This year marks the 50th anniversary of the Oregon Bottle Bill (OBB), the first modern bottle bill. The goals emphasized recycling containers and reducing litter, at which the OBB has succeeded admirably. Then-Gov. Republican Tom McCall said that the OBB “has been an iconic symbol of Oregon’s love of natural beauty and conservation, and the fight against litter and the throwaway mentality.” Many other jurisdictions have copied the OBB.
The OBB also resulted in more positive attitudes toward recycling in Oregon because people observed their neighbors recycling and realized that preserving natural beauty and sustaining resources are important social norms here.
In 2007 and 2011 the Legislature updated the OBB to adjust for inflation and to expand the definition of “containers” to fit evolving patterns of consumption. The revised laws also added privately run recycling centers in order to reduce the burden on retailers.
We need to promote sustainability. Americans use more than 50 billion water containers per year, most of which are manufactured from problematic oil and natural gas. I have a beautiful carpet manufactured from recycled plastic soft-drink containers, for example. Americans also use more than 50 billion aluminum containers each year.
Manufacturing virgin aluminum each year uses as much energy as the entire nation’s daily consumption of gasoline. Manufacturing new aluminum cans from recycled cans requires 5 percent as much energy.
The OBB has improved the quality of life here by some measures and moves toward sustainability.

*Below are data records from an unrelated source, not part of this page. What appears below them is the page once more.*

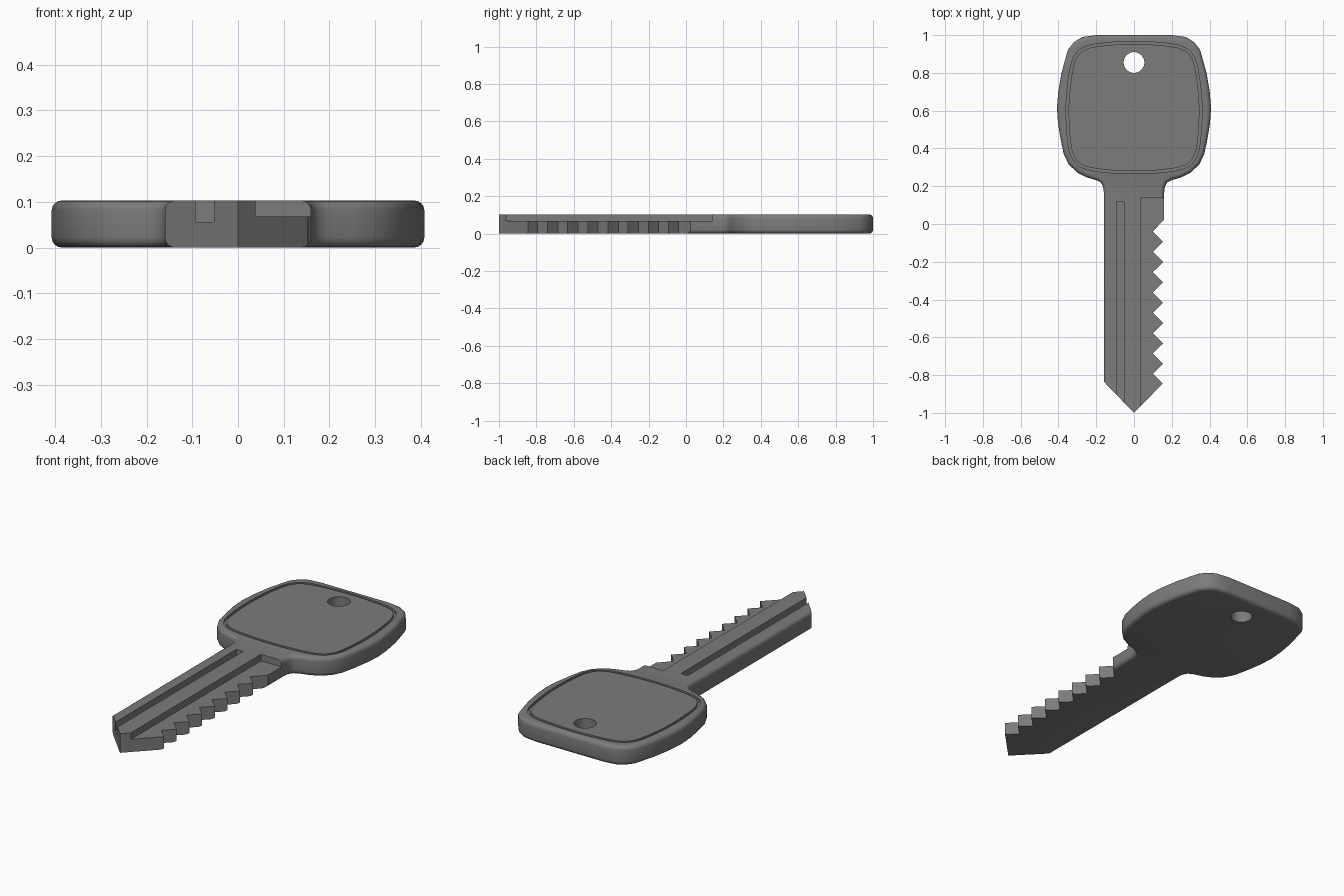
import bpy, bmesh, math
from mathutils import Vector

if "Cube" in bpy.data.objects:
    bpy.data.objects.remove(bpy.data.objects["Cube"])

T = 0.103  # key thickness


def make_object(name, bm):
    bmesh.ops.recalc_face_normals(bm, faces=bm.faces[:])
    me = bpy.data.meshes.new(name)
    bm.to_mesh(me)
    bm.free()
    ob = bpy.data.objects.new(name, me)
    bpy.context.collection.objects.link(ob)
    return ob


def prism(name, pts, z0, z1, bevel=0):
    bm = bmesh.new()
    low = bm.faces.new([bm.verts.new((x, y, z0)) for x, y in pts])
    ext = bmesh.ops.extrude_face_region(bm, geom=[low], use_keep_orig=True)
    bmesh.ops.translate(bm, vec=(0, 0, z1 - z0),
                        verts=[v for v in ext["geom"] if isinstance(v, bmesh.types.BMVert)])
    if bevel:
        rims = [e for e in bm.edges if abs(e.verts[0].co.z - e.verts[1].co.z) < 1e-5]
        bmesh.ops.bevel(bm, geom=rims, offset=bevel, segments=4, profile=0.5, affect='EDGES')
    return make_object(name, bm)


def box(name, x0, x1, y0, y1, z0, z1):
    return prism(name, [(x0, y0), (x1, y0), (x1, y1), (x0, y1)], z0, z1)


def mirrored(half):
    # half runs down the right side; the left side is its reflection
    return half + [(-x, y) for x, y in reversed(half) if x > 0]


def smooth_loop(pts, steps=4):
    out, n = [], len(pts)
    P = [Vector(p) for p in pts]
    for i in range(n):
        a, b, c, d = (P[(i + k) % n] for k in (-1, 0, 1, 2))
        for s in range(steps):
            t = s / steps
            out.append(0.5 * (2 * b + (c - a) * t + (2 * a - 5 * b + 4 * c - d) * t ** 2
                              + (3 * b - a - 3 * c + d) * t ** 3))
    return out


def ring(name, loop, width, z0, z1):
    bm = bmesh.new()
    n, rows = len(loop), []
    for i, p in enumerate(loop):
        t = (loop[(i + 1) % n] - loop[i - 1]).normalized()
        q = p + Vector((t.y, -t.x)) * width
        rows.append([bm.verts.new((v.x, v.y, z)) for v, z in ((p, z0), (p, z1), (q, z1), (q, z0))])
    for i in range(n):
        a, b = rows[i], rows[(i + 1) % n]
        for k in range(4):
            m = (k + 1) % 4
            bm.faces.new((a[k], a[m], b[m], b[k]))
    return make_object(name, bm)


def boolean(target, cutter, op='DIFFERENCE'):
    cutter.hide_render = True
    mod = target.modifiers.new("cut", 'BOOLEAN')
    mod.operation, mod.solver, mod.object = op, 'EXACT', cutter
    bpy.context.view_layer.objects.active = target
    bpy.ops.object.modifier_apply(modifier=mod.name)
    bpy.data.objects.remove(cutter)


# Rounded blank: head and blade in one outline
blank = mirrored([(0.20, 1.0), (0.275, 0.99), (0.318, 0.963), (0.35, 0.922), (0.384, 0.80),
                  (0.401, 0.70), (0.408, 0.615), (0.402, 0.53), (0.388, 0.445), (0.372, 0.37),
                  (0.345, 0.315), (0.30, 0.272), (0.25, 0.247), (0.196, 0.231), (0.176, 0.22),
                  (0.164, 0.20), (0.16, 0.17), (0.16, -1.1)])
key = prism("key", blank, 0, T, bevel=0.022)

# Pointed tip and sawtooth edge, cut straight through
teeth = [(-0.6, 1.2), (-0.6, -0.381), (0, -1.0), (0.152, -0.845)]
for i in range(8):
    y = -0.793 + i * 0.1077
    teeth += [(0.1, y), (0.154, y + 0.053)]
teeth[-1] = (0.16, 0.024)
teeth += [(0.6, 0.46), (0.6, 1.2)]
boolean(key, prism("tooth_cutter", teeth, -0.1, 0.2), 'INTERSECT')

# Blade grooves on the upper side
boolean(key, box("slot_cutter", -0.093, -0.053, -1.2, 0.12, 0.056, 0.2))
boolean(key, box("step_cutter", 0.038, 0.3, -1.2, 0.14, 0.068, 0.2))

# Thin groove framing the head panel
frame = mirrored([(0, 0.967), (0.16, 0.958), (0.26, 0.938), (0.315, 0.89), (0.342, 0.80),
                  (0.36, 0.62), (0.35, 0.43), (0.325, 0.345), (0.27, 0.296), (0.15, 0.273),
                  (0, 0.266)])
boolean(key, ring("frame_cutter", smooth_loop(frame), 0.014, T - 0.012, 0.2))

# Keyring hole
hole = [(0.055 * math.cos(a), 0.855 + 0.055 * math.sin(a))
        for a in (i * math.tau / 32 for i in range(32))]
boolean(key, prism("hole_cutter", hole, -0.1, 0.2))

# Dark metal colour
metal = bpy.data.materials.new("dark_metal")
metal.diffuse_color = (0.2, 0.2, 0.2, 1)
metal.use_nodes = True
metal.node_tree.nodes["Principled BSDF"].inputs["Base Color"].default_value = metal.diffuse_color
key.data.materials.clear()
key.data.materials.append(metal)

bpy.ops.object.select_all(action='DESELECT')
key.select_set(True)
bpy.context.view_layer.objects.active = key
bpy.ops.object.shade_smooth_by_angle(angle=math.radians(32))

We now must expand recycling of other packaging, especially plastics.